In the investigation of blood diseases, the simplest test is a full blood count (FBC). A full blood count measures the following in a sample of blood:
• the amount of haemoglobin
• the number of the different cells – red blood cells (erythrocytes), white blood cells (leucocytes) and platelets (thrombocytes)
• the volume of the cells
• the erythrocyte sedimentation rate (ESR) – a measurement of how quickly red blood cells fall to the bottom of a sample of blood.
Anaemia is one of the commonest diseases of the blood. It may be due to:
• bleeding – loss of blood
• excessive destruction of red cells
• low production, for example because the diet is lacking, or deficient in, iron (Fe).
A medical student has examined an elderly patient with a very low level of haemoglobin and is discussing the case with her professor:
Professor: What’s the most likely diagnosis in this case?
Student: Most probably carcinoma of the bowel with chronic blood loss. What’s
Professor: against that as a diagnosis?
Student: Well, he hasn’t had any change in his bowel habit, or lost weight.
Professor: What else would you include in the differential diagnosis of severe anaemia in a man of this age?
Student: He might have leukaemia of some sort, or aplastic anaemia, but that’s rare – it would be very unusual. Another cause is iron deficiency, but he seems to have an adequate diet.
Professor: OK. Now, there’s another cause of anaemia which I think is more likely.
Student: Chronic bleeding ulcer?
Professor: Yes, that’s right. But what about pernicious anaemia?
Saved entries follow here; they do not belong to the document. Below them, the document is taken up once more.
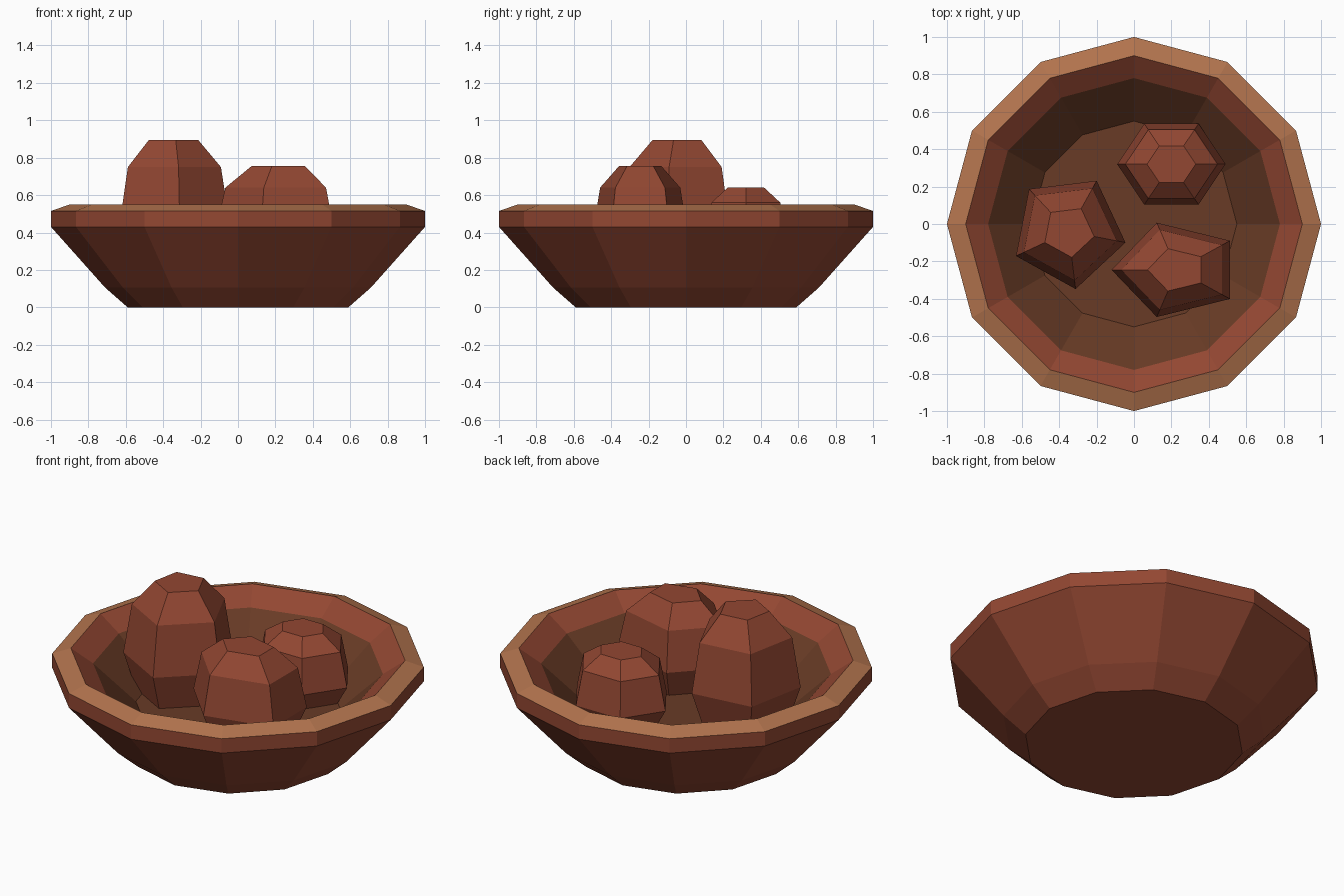
import bpy
import bmesh
from math import cos, sin, pi, radians

if "Cube" in bpy.data.objects:
    bpy.data.objects.remove(bpy.data.objects["Cube"])


def material(name, colour):
    mat = bpy.data.materials.new(name)
    mat.use_nodes = True
    mat.diffuse_color = (*colour, 1)
    mat.node_tree.nodes["Principled BSDF"].inputs["Base Color"].default_value = (*colour, 1)
    return mat


clay = material("terracotta", (0.29, 0.063, 0.032))
tan = material("tan rim", (0.45, 0.175, 0.076))
brown = material("dark brown", (0.14, 0.044, 0.019))


def loft(name, sides, rings, mats, bands, centre=(0, 0), stretch=(1, 1), turn=0):
    """Stack rings of (radius, height), capped at both ends; bands gives each strip's material."""
    bm = bmesh.new()
    loops = []
    for radius, z in rings:
        angles = [turn + 2 * pi * i / sides for i in range(sides)]
        loops.append([bm.verts.new((centre[0] + radius * stretch[0] * cos(a),
                                    centre[1] + radius * stretch[1] * sin(a), z))
                      for a in angles])
    for low, high, band in zip(loops, loops[1:], bands):
        for i in range(sides):
            j = (i + 1) % sides
            bm.faces.new((low[i], low[j], high[j], high[i])).material_index = band
    bm.faces.new(loops[0][::-1]).material_index = bands[0]
    bm.faces.new(loops[-1]).material_index = bands[-1]
    bmesh.ops.recalc_face_normals(bm, faces=bm.faces)
    mesh = bpy.data.meshes.new(name)
    bm.to_mesh(mesh)
    bm.free()
    for mat in mats:
        mesh.materials.append(mat)
    obj = bpy.data.objects.new(name, mesh)
    bpy.context.collection.objects.link(obj)
    return obj


# Bowl: outer wall, rim, inner wall and floor in one profile
FLOOR = 0.25
profile = [(0.59, 0), (0.71, 0.105), (1, 0.43), (1, 0.515),
           (0.9, 0.55), (0.78, 0.465), (0.55, FLOOR)]
loft("bowl", 12, profile, [clay, tan, brown], [0, 0, 0, 1, 0, 2])


# Faceted lumps resting on the floor of the bowl
def lump(name, sides, centre, stretch, turn, widest, shoulder, top):
    rings = [(0.78, FLOOR), (1, widest), (0.85, shoulder), (0.45, top)]
    loft(name, sides, rings, [clay], [0, 0, 0], centre, stretch, radians(turn))


lump("tall_lump", 5, (-0.35, -0.04), (0.31, 0.31), -11, 0.46, 0.75, 0.895)
lump("wide_lump", 5, (0.23, -0.245), (0.35, 0.265), 180, 0.41, 0.64, 0.755)
lump("low_lump", 6, (0.2, 0.32), (0.29, 0.25), 0, 0.36, 0.56, 0.64)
Can you exclude that?
Student: Well, he’s got none of the typical neurological symptoms, like paraesthesiae.
Jordi Pons, the medical student from Barcelona, has made some language notes in his textbook.
icious anaemia (PA) is a condition in which there phy of the gastric mucosa with consequent failure of i intrinsic factor production and vitamin 812 malabsorption. 1 The onset is insidious, with progressively increasing ‘ symptoms of anaemia.